Aim of the task:
The word "cutters" marks the lines to copy; find all of them in the entries below.

::: Exercise inputs

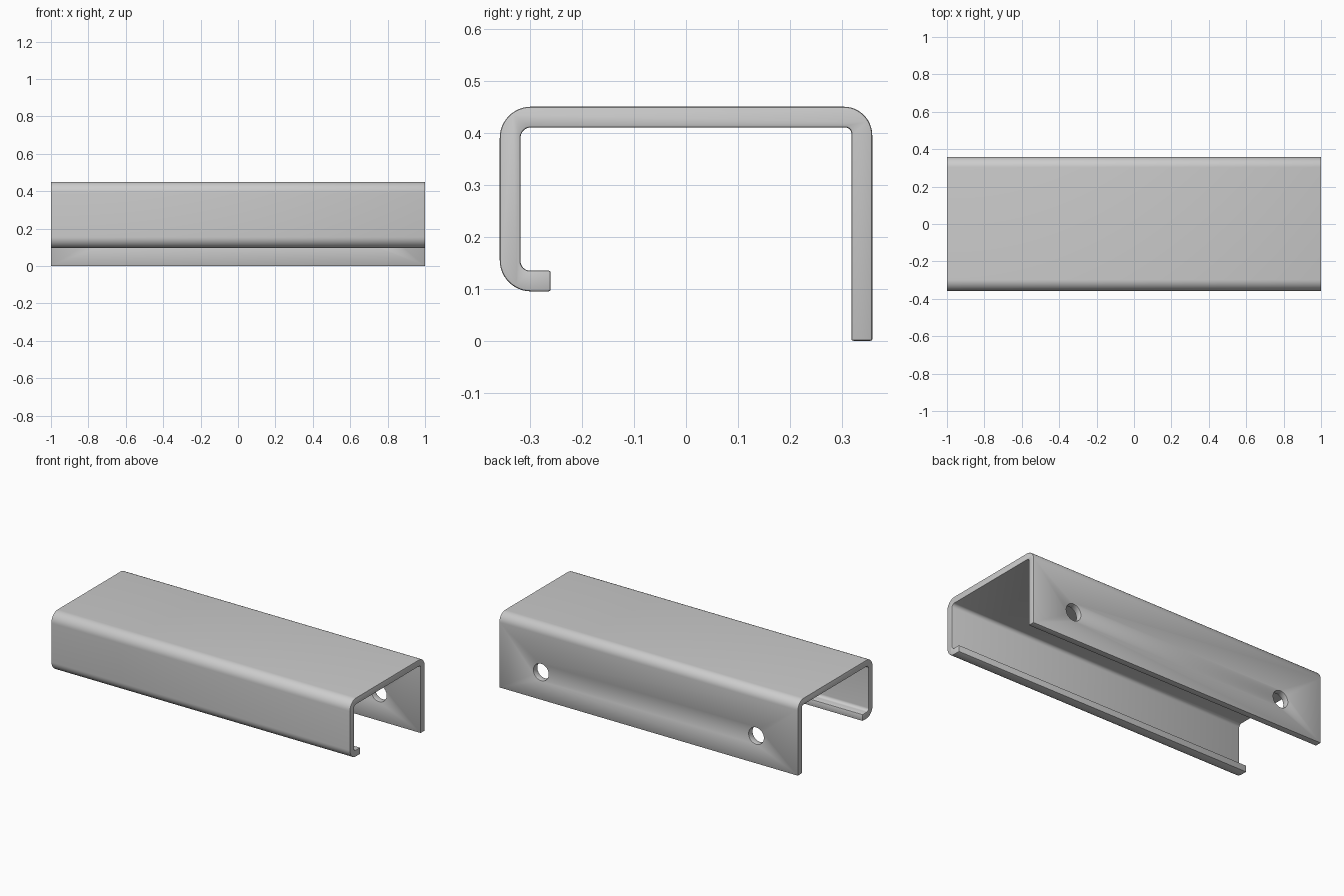
import bpy, bmesh, math
from mathutils import Vector

if "Cube" in bpy.data.objects:
    bpy.data.objects.remove(bpy.data.objects["Cube"])

LENGTH, WALL = 2.0, 0.04


def rounded_profile(points):
    """Polygon from (y, z, radius) corners, with arcs where radius > 0."""
    out = []
    n = len(points)
    for i, (y, z, r) in enumerate(points):
        p = Vector((y, z))
        if r == 0:
            out.append(p)
            continue
        a = (Vector(points[i - 1][:2]) - p).normalized()
        b = (Vector(points[(i + 1) % n][:2]) - p).normalized()
        centre = p + (a + b) * r
        steps = 12 if r > 0.03 else 8
        for k in range(steps + 1):
            t = math.pi / 2 * k / steps
            out.append(centre - b * r * math.cos(t) - a * r * math.sin(t))
    return out


# Bent sheet cross-section: lip, front wall, top, back wall
Y, TOP, LIP_Z, LIP_Y = 0.358, 0.45, 0.095, -0.26
profile = rounded_profile([
    (LIP_Y, LIP_Z, 0), (-Y, LIP_Z, 0.06), (-Y, TOP, 0.06),
    (Y, TOP, 0.055), (Y, 0, 0), (Y - WALL, 0, 0),
    (Y - WALL, TOP - WALL, 0.012), (-Y + WALL, TOP - WALL, 0.02),
    (-Y + WALL, LIP_Z + WALL, 0.018), (LIP_Y, LIP_Z + WALL, 0),
])

# Extrude the section along x
bm = bmesh.new()
face = bm.faces.new([bm.verts.new((-LENGTH / 2, p.x, p.y)) for p in profile])
ext = bmesh.ops.extrude_face_region(bm, geom=[face])
moved = [g for g in ext["geom"] if isinstance(g, bmesh.types.BMVert)]
bmesh.ops.translate(bm, verts=moved, vec=(LENGTH, 0, 0))
bmesh.ops.recalc_face_normals(bm, faces=bm.faces)
mesh = bpy.data.meshes.new("channel_bracket")
bm.to_mesh(mesh)
bm.free()
bracket = bpy.data.objects.new("channel_bracket", mesh)
bpy.context.collection.objects.link(bracket)

# Two screw holes through the back wall
cutters = []
for side in (-1, 1):
    bpy.ops.mesh.primitive_cylinder_add(
        vertices=40, radius=0.05, depth=0.16,
        location=(side * 0.72, Y - WALL / 2, 0.167),
        rotation=(math.pi / 2, 0, 0))
    cutter = bpy.context.object
    cutter.name = "hole_cutter"
    cutter.hide_render = True
    cutters.append(cutter)
    mod = bracket.modifiers.new("hole", "BOOLEAN")
    mod.operation = "DIFFERENCE"
    mod.solver = "EXACT"
    mod.object = cutter

# Small softened edge on ends, lip and hole rims
bevel = bracket.modifiers.new("soft_edges", "BEVEL")
bevel.width = 0.004
bevel.segments = 2
bevel.limit_method = "ANGLE"
bevel.angle_limit = math.radians(40)
bevel.use_clamp_overlap = False

bpy.ops.object.select_all(action="DESELECT")
bracket.select_set(True)
bpy.context.view_layer.objects.active = bracket
for mod in list(bracket.modifiers):
    bpy.ops.object.modifier_apply(modifier=mod.name)
for cutter in cutters:
    bpy.data.objects.remove(cutter)
bpy.ops.object.shade_smooth_by_angle(angle=math.radians(30))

::::::

Result:
cutters = []
    cutters.append(cutter)
for cutter in cutters:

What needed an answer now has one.